#### [Provided records]
----------------

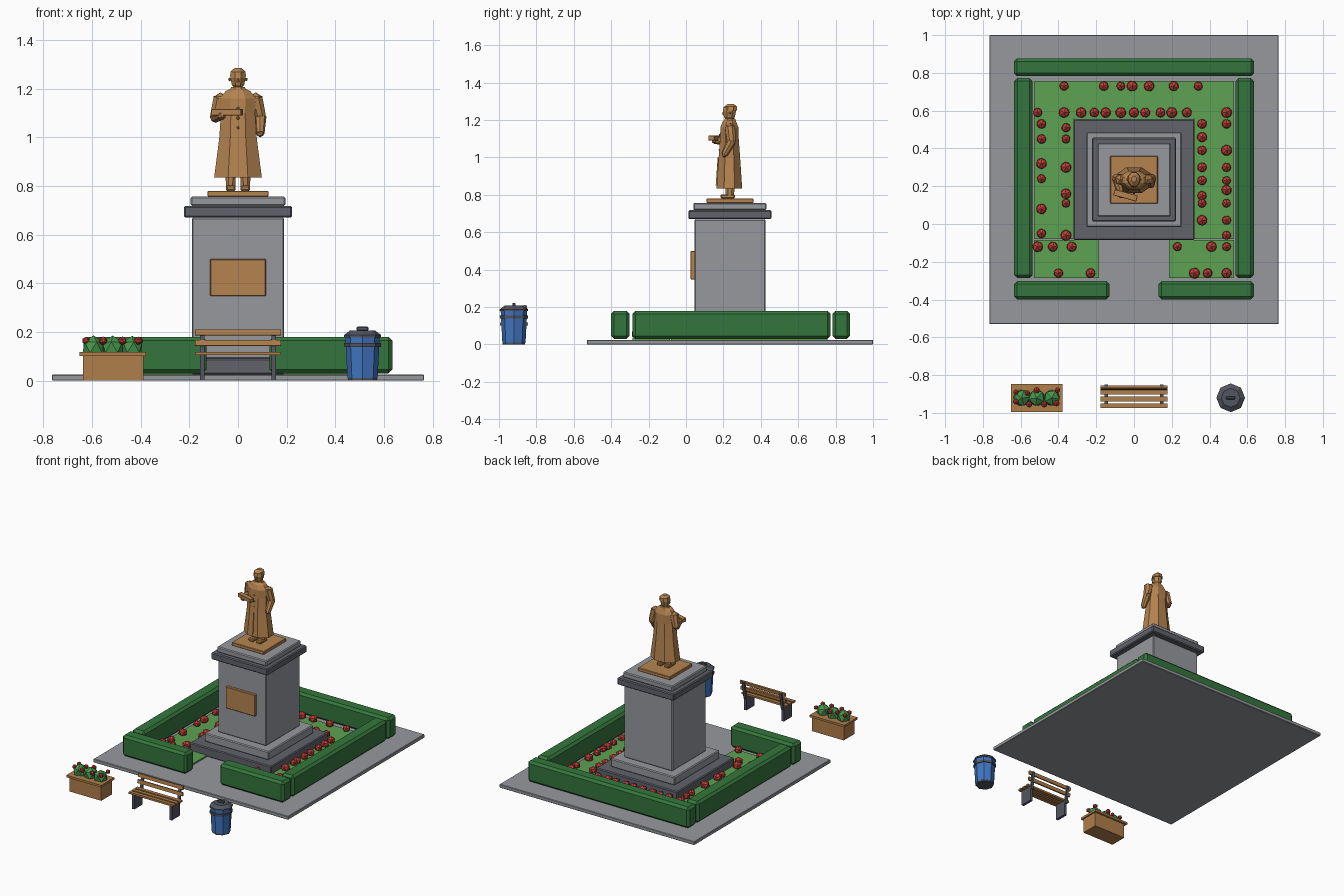
import bpy, bmesh, random
from math import pi, cos, sin
from mathutils import Vector, Matrix

random.seed(4)
old = bpy.data.objects.get("Cube")
if old:
    bpy.data.objects.remove(old)

def material(name, rgb):
    lin = [(c / 255 / 12.92 if c < 11 else ((c / 255 + 0.055) / 1.055) ** 2.4) for c in rgb]
    m = bpy.data.materials.new(name)
    m.use_nodes = True
    m.diffuse_color = (*lin, 1)
    m.node_tree.nodes["Principled BSDF"].inputs["Base Color"].default_value = (*lin, 1)
    return m

STONE = material("light stone", (150, 153, 158))
DARK = material("dark stone", (97, 99, 107))
BRONZE = material("bronze", (182, 132, 80))
WOOD = material("wood", (176, 126, 74))
HEDGE = material("hedge green", (52, 118, 60))
GRASS = material("grass green", (92, 162, 82))
LEAF = material("leaf green", (72, 152, 78))
RED = material("petal red", (192, 62, 54))
BLUE = material("bin blue", (64, 118, 194))
IRON = material("iron grey", (82, 86, 96))

MID = 0.235   # y of the monument centre
ROW = -0.92   # y of the street furniture

def finish(name, bm, mat):
    bmesh.ops.recalc_face_normals(bm, faces=bm.faces)
    me = bpy.data.meshes.new(name)
    bm.to_mesh(me)
    bm.free()
    me.materials.append(mat)
    ob = bpy.data.objects.new(name, me)
    bpy.context.collection.objects.link(ob)
    return ob

def box(name, x, y, z, mat, bevel=0.0, turn=None):
    """Box from (low, high) ranges, optionally chamfered and rotated about its centre."""
    bm = bmesh.new()
    size = [r[1] - r[0] for r in (x, y, z)]
    centre = Vector([(r[0] + r[1]) / 2 for r in (x, y, z)])
    bmesh.ops.create_cube(bm, size=1, matrix=Matrix.Diagonal((*size, 1)))
    if bevel:
        bmesh.ops.bevel(bm, geom=bm.edges[:], offset=bevel, segments=1, affect='EDGES')
    bm.transform(Matrix.Translation(centre) @ (turn or Matrix()))
    return finish(name, bm, mat)

def block(name, half, z, mat, bevel=0.006):
    return box(name, (-half, half), (MID - half, MID + half), z, mat, bevel)

def loft(name, x, y, rings, mat, n=8, phase=0.5):
    """Closed stack of n-sided rings given as (z, x radius, y radius)."""
    bm = bmesh.new()
    loops = []
    for z, rx, ry in rings:
        angles = [(i + phase) * 2 * pi / n for i in range(n)]
        loops.append([bm.verts.new((x + rx * cos(a), y + ry * sin(a), z)) for a in angles])
    for a, b in zip(loops, loops[1:]):
        for i in range(n):
            j = (i + 1) % n
            bm.faces.new((a[i], a[j], b[j], b[i]))
    bm.faces.new(loops[0])
    bm.faces.new(loops[-1])
    return finish(name, bm, mat)

def limb(name, a, b, ra, rb, mat, n=8):
    a, b = Vector(a), Vector(b)
    bm = bmesh.new()
    turn = (b - a).to_track_quat('Z', 'Y').to_matrix().to_4x4()
    bmesh.ops.create_cone(bm, cap_ends=True, segments=n, radius1=ra, radius2=rb,
                          depth=(b - a).length, matrix=Matrix.Translation((a + b) / 2) @ turn)
    return finish(name, bm, mat)

def balls(name, spots, radius, mat, squash=1.0, subdiv=1):
    """Faceted balls joined in one object."""
    bm = bmesh.new()
    for p in spots:
        size = radius * random.uniform(0.88, 1.12)
        m = (Matrix.Translation(p) @ Matrix.Rotation(random.uniform(0, pi), 4, 'Z')
             @ Matrix.Diagonal((size, size, size * squash, 1)))
        bmesh.ops.create_icosphere(bm, subdivisions=subdiv, radius=1, matrix=m)
    return finish(name, bm, mat)

# Paving and pedestal
box("paving_slab", (-0.765, 0.765), (-0.53, 1.0), (0, 0.025), STONE, 0.003)
block("lower_step", 0.32, (0.025, 0.09), DARK)
block("upper_step", 0.252, (0.09, 0.15), STONE)
block("pedestal_shaft", 0.19, (0.15, 0.67), STONE)
block("cornice", 0.222, (0.67, 0.718), DARK)
block("pedestal_cap", 0.195, (0.718, 0.757), STONE)
block("statue_base", 0.126, (0.757, 0.78), BRONZE, 0.003)
box("plaque", (-0.115, 0.115), (0.025, 0.05), (0.348, 0.5), BRONZE, 0.003)

# Lawn and hedges
box("back_lawn", (-0.53, 0.53), (0.557, 0.757), (0.025, 0.036), GRASS)
box("back_hedge", (-0.635, 0.635), (0.783, 0.877), (0.03, 0.18), HEDGE, 0.016)
for side, s in (("left", 1), ("right", -1)):
    def span(a, b):
        return sorted((a * s, b * s))
    box(side + "_lawn", span(0.32, 0.53), (-0.08, 0.557), (0.025, 0.036), GRASS)
    box(side + "_front_lawn", span(0.185, 0.53), (-0.287, -0.085), (0.025, 0.036), GRASS)
    box(side + "_hedge", span(0.537, 0.634), (-0.287, 0.772), (0.03, 0.18), HEDGE, 0.016)
    box(side + "_front_hedge", span(0.13, 0.635), (-0.4, -0.302), (0.03, 0.18), HEDGE, 0.016)

# Flower rows, in hundredths
rows_x = {73: (-37, -16, -7, -1, 8, 21, 34),
          59: (-51, -37, -28, -21, -15, -7, 0, 6, 14, 20, 28, 49),
          -12: (-51, -43, -33, 23, 41, 49),
          -26: (-40, -23, 32, 39, 49)}
columns_y = {-49: (53, 45, 32, 24, 8, -5),
             -36: (51, 45, 30, 16, 11, -6),
             36: (53, 46, 39, 30, 23, 15, 11, 2),
             49: (53, 39, 30, 23, 18, 11, 2, -6)}
spots = [(x / 100, y / 100, 0.055) for y, xs in rows_x.items() for x in xs]
spots += [(x / 100, y / 100, 0.055) for x, ys in columns_y.items() for y in ys]
balls("bed_flowers", spots, 0.029, RED, 0.9)

# Statue
loft("coat", 0, MID - 0.003,
     [(0.835, 0.106, 0.074), (1.0, 0.083, 0.062), (1.1, 0.076, 0.054), (1.16, 0.08, 0.052),
      (1.19, 0.055, 0.04), (1.2, 0.034, 0.03)], BRONZE)
box("coat_front_flap", (-0.005, 0.004), (0.164, 0.19), (0.85, 1.0), BRONZE,
    turn=Matrix.Rotation(-0.07, 4, 'X'))
balls("coat_buttons", [(0, MID - 0.054, z) for z in (1.04, 1.08, 1.12)], 0.007, BRONZE)
loft("collar", 0, MID, [(1.175, 0.045, 0.042), (1.207, 0.03, 0.03)], BRONZE)
loft("neck", 0, MID, [(1.19, 0.02, 0.02), (1.22, 0.02, 0.02)], BRONZE)
loft("head", 0, MID - 0.003,
     [(1.203, 0.016, 0.02), (1.215, 0.027, 0.031), (1.245, 0.034, 0.038),
      (1.268, 0.03, 0.034), (1.278, 0.017, 0.02)], BRONZE)
loft("hair", 0, MID + 0.004,
     [(1.25, 0.036, 0.038), (1.272, 0.032, 0.036), (1.286, 0.014, 0.017)], BRONZE)
limb("nose", (0, MID - 0.036, 1.228), (0, MID - 0.034, 1.246), 0.007, 0.003, BRONZE, 4)
for side, s in (("left", 1), ("right", -1)):
    x = 0.03 * s
    loft(side + "_trouser", x, MID, [(0.79, 0.021, 0.024), (0.85, 0.023, 0.026)], BRONZE)
    box(side + "_shoe", (x - 0.02, x + 0.02), (0.185, 0.262), (0.78, 0.803), BRONZE, 0.006)
    balls(side + "_ear", [(0.034 * s, MID, 1.238)], 0.008, BRONZE)
    balls(side + "_shoulder", [(0.073 * s, MID, 1.156)], 0.031, BRONZE)
    elbow = (0.092 * s, MID + 0.008, 1.085)
    limb(side + "_upper_arm", (0.073 * s, MID, 1.162), elbow, 0.03, 0.025, BRONZE)
    balls(side + "_elbow", [elbow], 0.024, BRONZE)
    hand = (0.091, MID - 0.03, 1.016) if s > 0 else (-0.068, 0.155, 1.09)
    limb(side + "_forearm", elbow, hand, 0.025, 0.018, BRONZE)
    balls(side + "_hand", [hand], 0.018, BRONZE)
box("open_book", (-0.108, 0.018), (0.135, 0.168), (1.09, 1.116), BRONZE, 0.002,
    Matrix.Rotation(-0.27, 4, 'Z'))

# Planter
box("planter_body", (-0.637, -0.388), (ROW - 0.06, ROW + 0.06), (0, 0.102), WOOD)
box("planter_rim", (-0.652, -0.379), (ROW - 0.074, ROW + 0.074), (0.102, 0.117), WOOD)
balls("planter_bushes", [(x, ROW, 0.137) for x in (-0.595, -0.515, -0.435)], 0.044, LEAF)
petals = [(-0.625, -0.02), (-0.565, 0.025), (-0.515, 0.04), (-0.405, 0.04),
          (-0.475, -0.035), (-0.555, -0.035), (-0.41, -0.03), (-0.625, 0.03)]
balls("planter_flowers", [(x, ROW + y, 0.164) for x, y in petals], 0.017, RED)

# Bench
for i in range(3):
    y = ROW - 0.055 + i * 0.036
    box("seat_slat", (-0.177, 0.177), (y, y + 0.026), (0.105, 0.118), WOOD)
lean = Matrix.Rotation(-0.15, 4, 'X')
for y, z in ((ROW + 0.044, 0.143), (ROW + 0.05, 0.186)):
    box("back_slat", (-0.177, 0.177), (y, y + 0.012), (z, z + 0.024), WOOD, turn=lean)
for s in (-1, 1):
    x = sorted((0.138 * s, 0.156 * s))
    box("bench_leg", x, (ROW - 0.045, ROW + 0.045), (0, 0.106), IRON)
    box("bench_back_post", x, (ROW + 0.048, ROW + 0.062), (0.085, 0.21), IRON, turn=lean)

# Litter bin
def ring(name, levels, mat):
    loft(name, 0.512, ROW, [(z, r, r) for z, r in levels], mat, phase=0)

ring("bin_foot", [(0, 0.06), (0.012, 0.061)], IRON)
ring("bin_body", [(0.01, 0.062), (0.18, 0.071)], BLUE)
ring("bin_band", [(0.138, 0.075), (0.154, 0.076)], IRON)
ring("bin_lid", [(0.178, 0.076), (0.188, 0.076), (0.207, 0.05)], IRON)
box("bin_handle", (0.488, 0.536), (ROW - 0.008, ROW + 0.008), (0.205, 0.222), IRON, 0.003)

----------------

#### [What the task asks]
Every line above from the line with "for y, z in" to the line with "(0.012, 0.061)], IRON)", inclusive, must be returned exactly; no other line belongs in the reply.

#### [Result below]
for y, z in ((ROW + 0.044, 0.143), (ROW + 0.05, 0.186)):
    box("back_slat", (-0.177, 0.177), (y, y + 0.012), (z, z + 0.024), WOOD, turn=lean)
for s in (-1, 1):
    x = sorted((0.138 * s, 0.156 * s))
    box("bench_leg", x, (ROW - 0.045, ROW + 0.045), (0, 0.106), IRON)
    box("bench_back_post", x, (ROW + 0.048, ROW + 0.062), (0.085, 0.21), IRON, turn=lean)

# Litter bin
def ring(name, levels, mat):
    loft(name, 0.512, ROW, [(z, r, r) for z, r in levels], mat, phase=0)

ring("bin_foot", [(0, 0.06), (0.012, 0.061)], IRON)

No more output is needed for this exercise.